Hashd al-Shaabi forces at Tal Afar airport, west of Mosul. Photo: Achilleas Zavallis/AFP
ERBIL, Kurdistan Region – The Shiite Hashd al-Shaabi forces are one with the Iraqi army, receive their orders from the prime minister, and operate under Iraqi law, Iraq’s war media directorate said in a statement refuting claims made by Amnesty International.
Iraq’s Shiite militia forces have received weapons and ammunition from local and foreign governments, including Iraq, Iran, Russia, and the United States, without any accountability and they have carried out human rights abuses including summary executions and abductions, Amnesty International stated in a report on the Shiite forces
, also known as the Popular Mobilization Units or Forces (PMU, PMF), published Thursday.
Responding to that report, the Iraqi war media directorate stated, “The question about being sure weapons won't be used in the vengeful killings is something that we as PMU forces affiliated to the Iraqi government take very seriously.
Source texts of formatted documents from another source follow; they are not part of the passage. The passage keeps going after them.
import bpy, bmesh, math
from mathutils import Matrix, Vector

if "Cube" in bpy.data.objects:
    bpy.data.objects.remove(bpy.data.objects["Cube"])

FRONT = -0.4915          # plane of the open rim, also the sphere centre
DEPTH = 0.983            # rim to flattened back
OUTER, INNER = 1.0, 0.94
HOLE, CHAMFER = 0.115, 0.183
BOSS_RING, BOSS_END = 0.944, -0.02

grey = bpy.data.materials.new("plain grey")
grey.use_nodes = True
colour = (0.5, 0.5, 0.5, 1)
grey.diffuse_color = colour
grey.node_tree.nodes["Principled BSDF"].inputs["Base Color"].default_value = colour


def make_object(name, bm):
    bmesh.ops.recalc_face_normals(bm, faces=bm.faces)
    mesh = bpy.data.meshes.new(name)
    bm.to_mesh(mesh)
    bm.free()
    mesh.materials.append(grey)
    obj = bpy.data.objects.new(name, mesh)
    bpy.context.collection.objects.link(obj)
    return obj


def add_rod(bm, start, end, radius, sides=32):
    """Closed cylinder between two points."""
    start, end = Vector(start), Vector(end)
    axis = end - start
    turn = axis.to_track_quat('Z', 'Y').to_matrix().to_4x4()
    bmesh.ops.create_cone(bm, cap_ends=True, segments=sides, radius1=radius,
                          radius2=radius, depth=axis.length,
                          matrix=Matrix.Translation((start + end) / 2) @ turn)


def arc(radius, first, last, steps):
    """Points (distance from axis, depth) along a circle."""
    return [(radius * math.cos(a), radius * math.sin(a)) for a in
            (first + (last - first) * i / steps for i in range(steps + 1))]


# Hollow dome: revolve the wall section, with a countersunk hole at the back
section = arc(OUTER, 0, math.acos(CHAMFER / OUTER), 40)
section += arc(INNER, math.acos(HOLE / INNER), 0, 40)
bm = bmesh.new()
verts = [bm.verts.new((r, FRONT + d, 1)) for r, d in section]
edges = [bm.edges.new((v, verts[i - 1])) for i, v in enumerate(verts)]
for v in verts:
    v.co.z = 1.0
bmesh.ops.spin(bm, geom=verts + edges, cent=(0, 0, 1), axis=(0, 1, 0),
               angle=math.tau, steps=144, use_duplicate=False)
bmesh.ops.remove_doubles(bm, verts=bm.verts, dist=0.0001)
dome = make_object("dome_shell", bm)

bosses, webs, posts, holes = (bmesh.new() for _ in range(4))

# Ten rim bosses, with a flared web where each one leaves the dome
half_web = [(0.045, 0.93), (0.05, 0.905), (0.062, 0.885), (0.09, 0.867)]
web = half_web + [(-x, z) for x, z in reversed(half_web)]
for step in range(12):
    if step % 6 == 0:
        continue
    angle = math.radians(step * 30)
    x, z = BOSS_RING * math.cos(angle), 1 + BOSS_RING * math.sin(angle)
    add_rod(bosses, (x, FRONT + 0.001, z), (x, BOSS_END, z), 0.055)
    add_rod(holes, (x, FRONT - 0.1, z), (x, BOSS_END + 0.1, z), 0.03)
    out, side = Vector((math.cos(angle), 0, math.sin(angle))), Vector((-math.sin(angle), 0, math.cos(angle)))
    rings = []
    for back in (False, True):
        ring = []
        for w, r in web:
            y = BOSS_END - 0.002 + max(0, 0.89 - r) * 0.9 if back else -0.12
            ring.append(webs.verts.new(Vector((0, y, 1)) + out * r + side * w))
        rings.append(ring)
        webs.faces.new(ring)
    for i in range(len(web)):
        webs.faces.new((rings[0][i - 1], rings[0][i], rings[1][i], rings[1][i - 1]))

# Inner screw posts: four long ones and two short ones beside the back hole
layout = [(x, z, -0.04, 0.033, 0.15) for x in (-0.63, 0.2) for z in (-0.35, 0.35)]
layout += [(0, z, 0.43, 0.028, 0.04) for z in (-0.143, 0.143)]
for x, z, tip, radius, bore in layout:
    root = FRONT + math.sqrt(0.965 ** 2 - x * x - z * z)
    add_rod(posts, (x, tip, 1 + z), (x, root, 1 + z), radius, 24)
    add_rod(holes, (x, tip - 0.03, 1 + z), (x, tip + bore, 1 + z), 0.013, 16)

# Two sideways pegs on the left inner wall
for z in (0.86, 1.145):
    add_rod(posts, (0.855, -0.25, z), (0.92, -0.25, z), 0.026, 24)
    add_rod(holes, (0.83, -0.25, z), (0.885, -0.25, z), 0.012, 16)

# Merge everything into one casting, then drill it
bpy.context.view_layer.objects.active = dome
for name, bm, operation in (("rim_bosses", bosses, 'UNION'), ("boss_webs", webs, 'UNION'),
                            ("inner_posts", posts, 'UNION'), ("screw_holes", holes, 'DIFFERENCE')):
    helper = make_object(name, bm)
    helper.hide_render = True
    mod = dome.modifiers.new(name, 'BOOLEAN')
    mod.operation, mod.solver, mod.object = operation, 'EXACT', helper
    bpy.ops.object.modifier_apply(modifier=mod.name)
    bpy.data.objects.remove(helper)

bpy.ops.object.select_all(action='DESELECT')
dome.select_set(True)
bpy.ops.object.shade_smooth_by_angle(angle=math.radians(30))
The supplier of weapons is not supplying these weapons directly to the PMU forces but in fact is doing so to the Iraqi government which we belong to and the government provides these to all its security forces, including the federal police, the army, the counter terrorism forces and others under the Iraqi government umbrella.”
The director of Amnesty’s UK Arms Control, Oliver Sprague, called on the UK to halt exporting arms to Baghdad as long as there was a risk they would be used by abusive militias.
“The Shia militias’ reign of terror is being enabled by a vast arsenal of weaponry eagerly supplied by the Baghdad government,” Sprague was quoted in an Amnesty press release. “How can we be sure that the weapons we send to Baghdad aren’t be used by vengeful Shia militias right now to kill civilians in and around Mosul?”
The directorate accused Amnesty of not providing evidence to back up its accusations, noting that Amnesty International had no evidence of UK-supplied weapons being misused. “This not only is a false accusation but also violates Iraq's integrity as a sovereign state able to govern itself,” the directorate stated.
It also objected to Amnesty’s accusations that the Shiite forces had committed multiple atrocities, noting that the rights group appeared to not have visited areas taken by the Shiite forces “to hear from the people who have been liberated and saved from terrorists.”
The directorate stressed that any accusations of atrocities are investigated by the government and guilty parties will be brought to justice.
“The Popular Mobilisation Forces and the Iraqi army are one and Amnesty cannot claim they are a force fighting alone without the authorisation of the Iraqi government and that they are not outside the Iraqi law frames,” the directorate’s statement concluded.